During the “Commanders-in-Chief: Playing the President” panel at the New Yorker Festival, Woodard, who played President Constance Payton in the short-lived NBC series State of Affairs, referred to the current election as stranger than fiction.
“I just texted a friend today saying, ‘If this campaign was a script, it would never get a greenlight,'” Woodard said at Sunday’s panel, two days after a video featuring Republican presidential nominee Donald Trump making graphic comments about women was released.
“We’re going to have a hard time cleaning up the atmosphere because what [Trump] has done is legitimize expressing your open hatred, things we should be very embarrassed about and very ashamed of, things that we would say in our dens or with our friends when we got really drunk or when you weren’t really drunk,” she said. “He’s legitimized it because a successful white man stood up and said it, so it’s like, ‘Well, then I’m not that bad.'”
But Woodard is optimistic that the next generation, noticeably more progressive than the last, will be strong and smart enough to fight the toxicity that has arisen out of the ongoing election.

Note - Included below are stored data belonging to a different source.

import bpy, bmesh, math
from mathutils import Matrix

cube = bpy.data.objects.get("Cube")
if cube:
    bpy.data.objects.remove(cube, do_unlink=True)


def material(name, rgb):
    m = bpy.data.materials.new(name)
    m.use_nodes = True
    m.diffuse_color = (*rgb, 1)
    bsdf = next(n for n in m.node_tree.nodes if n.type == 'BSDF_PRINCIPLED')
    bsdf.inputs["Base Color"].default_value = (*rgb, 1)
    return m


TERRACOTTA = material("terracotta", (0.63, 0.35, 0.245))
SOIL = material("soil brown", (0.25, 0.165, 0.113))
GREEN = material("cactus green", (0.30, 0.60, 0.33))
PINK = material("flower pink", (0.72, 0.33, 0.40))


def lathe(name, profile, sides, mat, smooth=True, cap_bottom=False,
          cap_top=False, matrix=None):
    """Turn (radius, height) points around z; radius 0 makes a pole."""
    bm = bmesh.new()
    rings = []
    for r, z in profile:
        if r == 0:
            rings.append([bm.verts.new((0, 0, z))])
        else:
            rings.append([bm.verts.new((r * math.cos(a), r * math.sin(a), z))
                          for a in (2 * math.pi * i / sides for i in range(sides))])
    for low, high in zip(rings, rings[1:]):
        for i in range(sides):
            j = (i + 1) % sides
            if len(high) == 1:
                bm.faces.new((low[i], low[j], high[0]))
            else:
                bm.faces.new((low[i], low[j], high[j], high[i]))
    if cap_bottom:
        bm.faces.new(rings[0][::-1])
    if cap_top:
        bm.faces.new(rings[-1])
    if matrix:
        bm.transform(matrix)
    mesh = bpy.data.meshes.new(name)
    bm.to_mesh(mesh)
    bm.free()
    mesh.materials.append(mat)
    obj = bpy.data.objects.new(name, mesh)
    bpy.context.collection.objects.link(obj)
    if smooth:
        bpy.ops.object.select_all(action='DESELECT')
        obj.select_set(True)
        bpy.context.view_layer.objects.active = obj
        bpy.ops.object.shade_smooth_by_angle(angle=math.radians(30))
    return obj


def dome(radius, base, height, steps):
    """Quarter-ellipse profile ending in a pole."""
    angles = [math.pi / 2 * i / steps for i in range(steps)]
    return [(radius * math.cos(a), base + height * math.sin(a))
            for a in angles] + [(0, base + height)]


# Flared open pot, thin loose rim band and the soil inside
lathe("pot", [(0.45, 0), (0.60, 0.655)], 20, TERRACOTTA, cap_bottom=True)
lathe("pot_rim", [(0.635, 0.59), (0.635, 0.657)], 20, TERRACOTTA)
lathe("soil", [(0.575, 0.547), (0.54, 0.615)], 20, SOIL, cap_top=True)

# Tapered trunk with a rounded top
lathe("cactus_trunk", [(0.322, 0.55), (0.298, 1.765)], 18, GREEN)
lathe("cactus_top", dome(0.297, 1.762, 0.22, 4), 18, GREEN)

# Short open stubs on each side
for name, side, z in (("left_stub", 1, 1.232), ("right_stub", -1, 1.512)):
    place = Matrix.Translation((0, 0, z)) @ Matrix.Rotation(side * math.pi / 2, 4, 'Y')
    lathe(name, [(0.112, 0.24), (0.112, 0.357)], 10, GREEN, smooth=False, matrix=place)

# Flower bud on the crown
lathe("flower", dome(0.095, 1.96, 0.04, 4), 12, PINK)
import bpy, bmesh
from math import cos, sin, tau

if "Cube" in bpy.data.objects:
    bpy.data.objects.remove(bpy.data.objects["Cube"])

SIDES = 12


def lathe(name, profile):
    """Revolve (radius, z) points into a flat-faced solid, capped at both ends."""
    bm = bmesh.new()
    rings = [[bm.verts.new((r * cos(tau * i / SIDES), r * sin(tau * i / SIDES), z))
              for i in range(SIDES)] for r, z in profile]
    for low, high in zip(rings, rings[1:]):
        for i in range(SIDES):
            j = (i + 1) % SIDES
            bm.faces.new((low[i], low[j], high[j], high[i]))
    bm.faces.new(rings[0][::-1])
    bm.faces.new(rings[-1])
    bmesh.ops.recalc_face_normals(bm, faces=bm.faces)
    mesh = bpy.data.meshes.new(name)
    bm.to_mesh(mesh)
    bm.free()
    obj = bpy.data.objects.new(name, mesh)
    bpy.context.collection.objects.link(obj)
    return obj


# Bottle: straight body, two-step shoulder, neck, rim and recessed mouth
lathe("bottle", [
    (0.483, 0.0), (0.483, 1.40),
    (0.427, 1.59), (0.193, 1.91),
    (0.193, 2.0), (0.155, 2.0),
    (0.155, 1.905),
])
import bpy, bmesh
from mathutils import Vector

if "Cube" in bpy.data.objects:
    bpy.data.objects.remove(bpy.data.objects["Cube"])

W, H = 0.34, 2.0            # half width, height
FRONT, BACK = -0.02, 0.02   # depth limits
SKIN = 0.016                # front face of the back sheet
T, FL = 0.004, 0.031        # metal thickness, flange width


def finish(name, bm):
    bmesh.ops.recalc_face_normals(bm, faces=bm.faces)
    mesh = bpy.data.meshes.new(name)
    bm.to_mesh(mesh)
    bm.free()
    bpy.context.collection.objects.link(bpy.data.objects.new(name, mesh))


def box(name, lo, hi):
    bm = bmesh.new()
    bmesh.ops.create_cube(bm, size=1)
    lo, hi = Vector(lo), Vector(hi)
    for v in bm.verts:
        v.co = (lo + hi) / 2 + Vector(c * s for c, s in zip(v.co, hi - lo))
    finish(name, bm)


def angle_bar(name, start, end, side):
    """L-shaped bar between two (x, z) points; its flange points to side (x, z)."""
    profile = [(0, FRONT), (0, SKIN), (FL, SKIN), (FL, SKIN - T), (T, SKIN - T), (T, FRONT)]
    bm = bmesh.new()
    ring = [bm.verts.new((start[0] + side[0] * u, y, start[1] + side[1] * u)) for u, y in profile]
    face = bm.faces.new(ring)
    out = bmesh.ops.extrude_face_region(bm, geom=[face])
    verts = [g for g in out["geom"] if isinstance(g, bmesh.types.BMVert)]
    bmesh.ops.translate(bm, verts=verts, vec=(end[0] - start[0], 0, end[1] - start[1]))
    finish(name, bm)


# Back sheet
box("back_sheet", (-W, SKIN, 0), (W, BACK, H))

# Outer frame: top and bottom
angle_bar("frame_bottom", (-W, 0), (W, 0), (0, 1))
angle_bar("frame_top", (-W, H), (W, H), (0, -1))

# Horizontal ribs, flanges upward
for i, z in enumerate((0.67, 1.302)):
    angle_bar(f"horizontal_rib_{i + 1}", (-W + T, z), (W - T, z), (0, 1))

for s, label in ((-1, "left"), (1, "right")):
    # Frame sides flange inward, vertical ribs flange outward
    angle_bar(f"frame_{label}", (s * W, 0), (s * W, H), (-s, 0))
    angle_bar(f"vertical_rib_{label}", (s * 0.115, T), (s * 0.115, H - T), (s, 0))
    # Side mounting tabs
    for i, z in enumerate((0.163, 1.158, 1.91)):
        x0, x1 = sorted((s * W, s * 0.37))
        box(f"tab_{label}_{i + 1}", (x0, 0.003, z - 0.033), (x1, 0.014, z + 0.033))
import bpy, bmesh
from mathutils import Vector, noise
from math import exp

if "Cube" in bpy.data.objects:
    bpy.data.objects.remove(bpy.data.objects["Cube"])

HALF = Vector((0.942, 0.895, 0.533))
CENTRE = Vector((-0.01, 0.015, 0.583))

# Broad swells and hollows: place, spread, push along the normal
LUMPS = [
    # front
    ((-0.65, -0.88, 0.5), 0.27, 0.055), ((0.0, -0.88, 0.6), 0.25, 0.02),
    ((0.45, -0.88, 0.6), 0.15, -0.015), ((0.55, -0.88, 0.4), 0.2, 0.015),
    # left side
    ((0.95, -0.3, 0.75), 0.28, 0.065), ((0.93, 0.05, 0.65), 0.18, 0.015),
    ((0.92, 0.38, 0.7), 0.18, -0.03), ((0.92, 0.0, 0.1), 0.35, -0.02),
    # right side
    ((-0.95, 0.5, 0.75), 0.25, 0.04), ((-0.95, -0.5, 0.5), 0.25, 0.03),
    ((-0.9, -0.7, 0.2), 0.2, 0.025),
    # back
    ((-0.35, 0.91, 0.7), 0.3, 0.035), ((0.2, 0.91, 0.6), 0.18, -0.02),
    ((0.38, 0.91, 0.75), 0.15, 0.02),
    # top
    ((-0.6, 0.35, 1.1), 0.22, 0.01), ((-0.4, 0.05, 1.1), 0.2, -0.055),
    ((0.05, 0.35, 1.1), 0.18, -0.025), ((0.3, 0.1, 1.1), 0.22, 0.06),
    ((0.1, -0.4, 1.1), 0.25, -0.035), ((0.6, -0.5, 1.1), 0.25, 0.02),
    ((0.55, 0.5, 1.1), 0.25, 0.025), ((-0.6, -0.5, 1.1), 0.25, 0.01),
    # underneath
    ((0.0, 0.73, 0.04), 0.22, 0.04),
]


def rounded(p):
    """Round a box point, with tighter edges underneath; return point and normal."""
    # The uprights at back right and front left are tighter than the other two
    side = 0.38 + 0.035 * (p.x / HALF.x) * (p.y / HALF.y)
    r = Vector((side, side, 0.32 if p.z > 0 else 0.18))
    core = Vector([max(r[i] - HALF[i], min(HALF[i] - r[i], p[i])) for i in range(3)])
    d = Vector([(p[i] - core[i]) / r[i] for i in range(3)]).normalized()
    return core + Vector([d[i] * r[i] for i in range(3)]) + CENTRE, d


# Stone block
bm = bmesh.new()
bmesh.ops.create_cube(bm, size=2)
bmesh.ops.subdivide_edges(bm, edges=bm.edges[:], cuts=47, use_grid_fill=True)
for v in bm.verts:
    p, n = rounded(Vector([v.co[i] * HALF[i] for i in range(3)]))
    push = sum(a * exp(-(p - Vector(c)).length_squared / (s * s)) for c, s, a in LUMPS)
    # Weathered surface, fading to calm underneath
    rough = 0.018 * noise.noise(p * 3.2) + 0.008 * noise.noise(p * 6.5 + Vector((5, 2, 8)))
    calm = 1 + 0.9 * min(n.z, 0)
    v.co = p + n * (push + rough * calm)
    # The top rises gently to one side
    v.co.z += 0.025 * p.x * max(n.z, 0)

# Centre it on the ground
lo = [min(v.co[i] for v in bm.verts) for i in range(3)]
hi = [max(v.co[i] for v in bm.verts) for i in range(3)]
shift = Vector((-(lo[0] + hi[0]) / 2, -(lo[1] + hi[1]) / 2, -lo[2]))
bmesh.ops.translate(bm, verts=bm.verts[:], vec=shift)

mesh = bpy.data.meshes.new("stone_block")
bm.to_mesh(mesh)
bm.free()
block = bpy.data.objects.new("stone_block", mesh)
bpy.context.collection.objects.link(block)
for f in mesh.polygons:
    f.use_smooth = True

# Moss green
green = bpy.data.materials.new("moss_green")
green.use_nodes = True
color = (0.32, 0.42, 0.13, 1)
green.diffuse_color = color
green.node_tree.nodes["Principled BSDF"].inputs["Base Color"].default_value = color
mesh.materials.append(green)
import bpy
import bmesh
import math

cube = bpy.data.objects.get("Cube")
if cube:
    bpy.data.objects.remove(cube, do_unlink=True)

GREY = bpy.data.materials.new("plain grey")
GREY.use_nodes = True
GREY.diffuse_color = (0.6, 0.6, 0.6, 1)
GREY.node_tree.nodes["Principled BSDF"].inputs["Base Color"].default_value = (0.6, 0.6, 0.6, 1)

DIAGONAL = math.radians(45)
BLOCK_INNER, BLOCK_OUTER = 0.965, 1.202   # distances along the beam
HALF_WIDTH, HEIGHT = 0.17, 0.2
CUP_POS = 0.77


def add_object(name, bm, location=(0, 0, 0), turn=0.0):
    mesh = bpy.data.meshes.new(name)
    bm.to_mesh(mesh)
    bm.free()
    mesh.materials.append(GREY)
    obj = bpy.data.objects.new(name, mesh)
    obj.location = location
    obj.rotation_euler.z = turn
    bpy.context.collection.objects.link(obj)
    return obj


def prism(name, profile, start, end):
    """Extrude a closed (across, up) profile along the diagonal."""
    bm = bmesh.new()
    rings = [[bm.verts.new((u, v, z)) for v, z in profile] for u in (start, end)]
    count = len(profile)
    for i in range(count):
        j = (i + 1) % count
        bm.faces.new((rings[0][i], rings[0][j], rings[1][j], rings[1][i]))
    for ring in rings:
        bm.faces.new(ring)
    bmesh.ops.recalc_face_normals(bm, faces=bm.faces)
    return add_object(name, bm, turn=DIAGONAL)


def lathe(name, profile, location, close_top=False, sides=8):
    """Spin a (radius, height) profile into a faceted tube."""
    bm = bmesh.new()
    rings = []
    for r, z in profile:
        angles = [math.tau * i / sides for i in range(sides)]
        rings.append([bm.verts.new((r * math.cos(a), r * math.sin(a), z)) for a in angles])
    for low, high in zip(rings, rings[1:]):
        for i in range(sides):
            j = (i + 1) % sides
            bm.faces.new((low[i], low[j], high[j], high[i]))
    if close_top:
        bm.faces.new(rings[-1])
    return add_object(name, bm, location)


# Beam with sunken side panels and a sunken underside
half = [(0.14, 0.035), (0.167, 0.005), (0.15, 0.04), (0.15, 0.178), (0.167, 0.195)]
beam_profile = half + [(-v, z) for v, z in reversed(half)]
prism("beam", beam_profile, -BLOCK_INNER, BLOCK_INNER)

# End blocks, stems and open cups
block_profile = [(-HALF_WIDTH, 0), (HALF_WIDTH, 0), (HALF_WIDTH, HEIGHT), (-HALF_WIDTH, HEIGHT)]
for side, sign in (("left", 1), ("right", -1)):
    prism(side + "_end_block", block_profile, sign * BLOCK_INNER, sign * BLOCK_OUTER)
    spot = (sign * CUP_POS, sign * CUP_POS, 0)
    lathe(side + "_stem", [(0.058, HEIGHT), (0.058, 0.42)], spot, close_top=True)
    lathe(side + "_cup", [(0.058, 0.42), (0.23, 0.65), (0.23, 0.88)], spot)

“I don’t know how our children are going to absorb it, what they’re going to think. I hope they say, ‘You know what, those people are full of you-know-what. That generation, get your social security and be gone,'” she said.
The panel also included Independence Day‘s Bill Pullman and Scandal‘s Tony Goldwyn, who says the one good thing about this election is that it has revealed our nation’s demons and spurred plenty of activism. Goldwyn hopes that activist spirit continues in young people even after the election ends.
“In the generation I grew up in, activism was, like, boring and no one did it. My kids, who are Alfre’s kids’ age, consider it a personal responsibility to be activists, and that I find very exciting and encouraging,” Goldwyn said. “I just hope people now hold our leader’s feet to the fire and that the Black Lives Matter movement just gets stronger and people who feel that coal has left their district and their families don’t have jobs get active and engaged in the process, because I think that is what ultimately makes this country what this country is. It’s sometimes ugly and it’s messy, but that’s how we do. That’s how we get on. So that all I find discomforting, but also really encouraging.”